In this process, students will identify three community arts entrepreneurs and interview them about the business plan they did or did not develop for their endeavor.
How to Play:
Students identify three arts entrepreneurs and interview them, asking the following questions:
- Did you have a business plan when you started?
- Do you think business plans are necessary?
- If you had to do it over again, what, if anything regarding planning, would you do differently?
The goal of the student is to perceive patterns, interact with real-time arts entrepreneurs, develop case studies and assess whether or not business plans are necessary.
What most students come to realize in this process is that many arts entrepreneurs begin their ventures without a plan. Some do have plans, but most do not. However, when asked if plans are necessary, a vast majority will typically say that they are.
It appears that what is most important is not the business plan (as a document). The plan becomes outdated almost as soon as it is created for the reasons mentioned above. What appears key is the act of planning–the act of strategizing. In this respect, the plan’s the thing.
In this process, students engage with real-time arts entrepreneurs and learn about the importance of strategizing.

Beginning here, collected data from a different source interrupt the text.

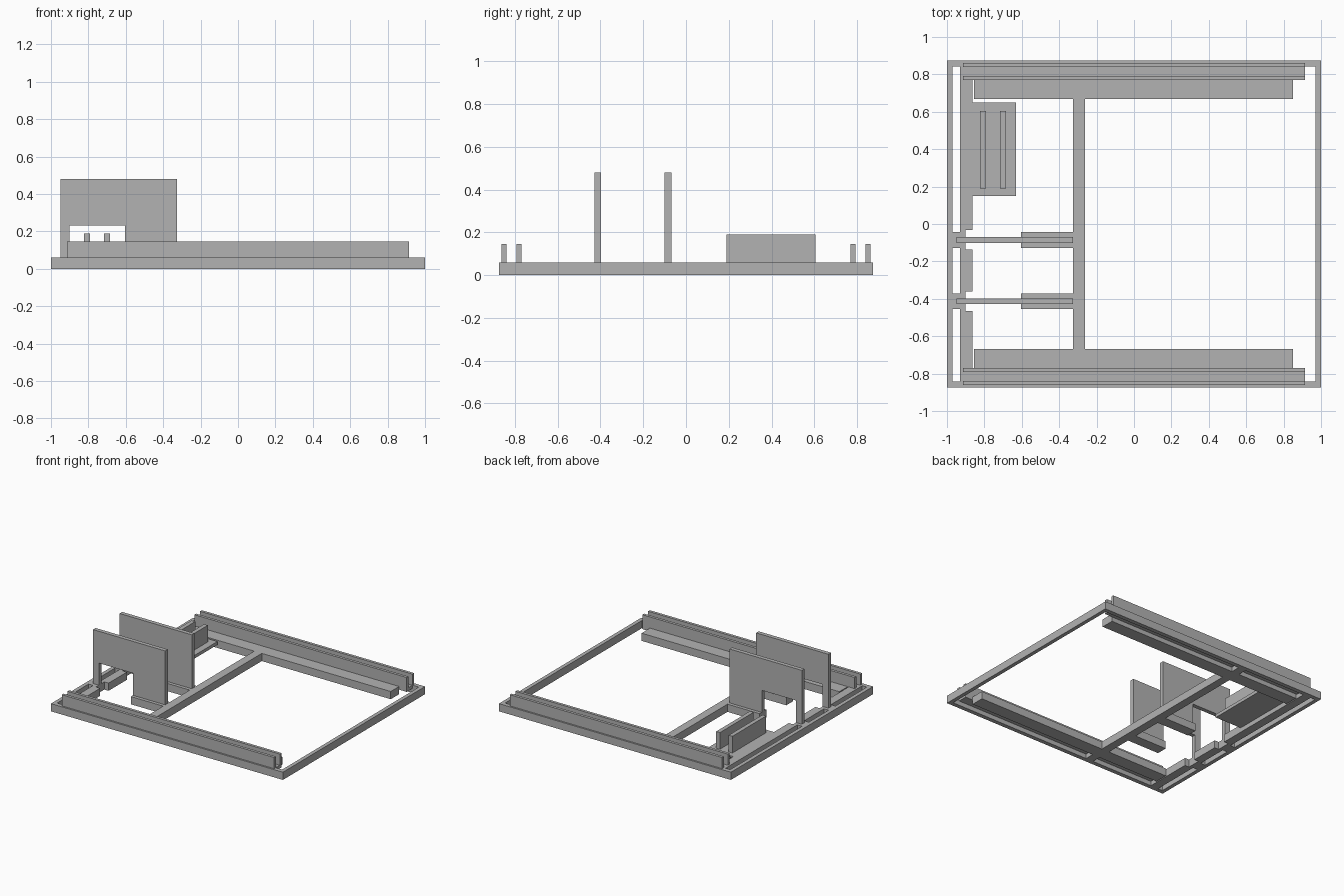
import bpy
import bmesh

if "Cube" in bpy.data.objects:
    bpy.data.objects.remove(bpy.data.objects["Cube"], do_unlink=True)

grey = bpy.data.materials.new("plain grey")
grey.use_nodes = True
grey.diffuse_color = (0.45, 0.45, 0.45, 1)
grey.node_tree.nodes["Principled BSDF"].inputs["Base Color"].default_value = grey.diffuse_color

BASE = 0.06    # top of the base frame
FLOOR = 0.035  # underside of raised floors


def prism(name, outline, axis, lo, hi):
    """Extrude an outline along an axis: 'x' takes (y, z), 'y' (x, z), 'z' (x, y)."""
    place = {"x": lambda a, b, t: (t, a, b),
             "y": lambda a, b, t: (a, t, b),
             "z": lambda a, b, t: (a, b, t)}[axis]
    bm = bmesh.new()
    ends = [[bm.verts.new(place(a, b, t)) for a, b in outline] for t in (lo, hi)]
    for end in ends:
        bm.faces.new(end)
    count = len(outline)
    for i in range(count):
        j = (i + 1) % count
        bm.faces.new((ends[0][i], ends[0][j], ends[1][j], ends[1][i]))
    bmesh.ops.recalc_face_normals(bm, faces=bm.faces)
    mesh = bpy.data.meshes.new(name)
    bm.to_mesh(mesh)
    bm.free()
    mesh.materials.append(grey)
    obj = bpy.data.objects.new(name, mesh)
    bpy.context.collection.objects.link(obj)
    return obj


def box(name, x0, x1, y0, y1, z0, z1):
    return prism(name, [(x0, y0), (x1, y0), (x1, y1), (x0, y1)], "z", z0, z1)


# Outer frame sides
box("left_frame_side", 0.97, 1, -0.875, 0.875, 0, BASE)
box("right_frame_side", -1, -0.97, -0.875, 0.875, 0, BASE)

# Front and back: frame rail, raised U channel, and inner ledge
for side, s in (("front", -1), ("back", 1)):
    box(side + "_frame_rail", -0.97, 0.97, s * 0.842, s * 0.875, 0, BASE)
    channel = [(s * y, z) for y, z in (
        (0.77, FLOOR), (0.862, FLOOR), (0.862, 0.147), (0.84, 0.147),
        (0.84, BASE), (0.792, BASE), (0.792, 0.147), (0.77, 0.147))]
    prism(side + "_channel", channel, "x", -0.915, 0.915)
    box(side + "_ledge", -0.855, 0.85, s * 0.667, s * 0.77, 0, BASE)

# Cross beam joining the front and back rails
box("cross_beam", -0.327, -0.262, -0.842, 0.842, 0, BASE)

# Long beam beside the right side, notched at each upright
posts = (("front", -0.413), ("back", -0.085))
beam = [(-0.93, 0.842), (-0.93, -0.842), (-0.863, -0.842)]
for _, y in posts:
    beam += [(-0.863, y - 0.052), (-0.9, y - 0.052),
             (-0.9, y + 0.052), (-0.863, y + 0.052)]
beam.append((-0.863, 0.842))
prism("slotted_beam", beam, "z", 0, BASE)

# Two uprights, each an arch-cut panel standing on a foot and a bracket
panel = [(-0.95, BASE), (-0.9, BASE), (-0.9, 0.232), (-0.605, 0.232),
         (-0.605, BASE), (-0.327, BASE), (-0.327, 0.48), (-0.95, 0.48)]
for side, y in posts:
    prism(side + "_upright_panel", panel, "y", y - 0.016, y + 0.016)
    box(side + "_upright_foot", -0.97, -0.93, y - 0.042, y + 0.042, 0, BASE)
    box(side + "_upright_bracket", -0.605, -0.327, y - 0.042, y + 0.042, 0, BASE)

# Small tray with two parallel fins
box("tray", -0.863, -0.632, 0.15, 0.65, FLOOR, BASE)
for name, x in (("outer_fin", -0.808), ("inner_fin", -0.7)):
    box(name, x - 0.016, x + 0.016, 0.19, 0.605, BASE, 0.19)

Are Business Plans Necessary? by James David Hart is licensed under a Creative Commons Attribution-NonCommercial 4.0 International License.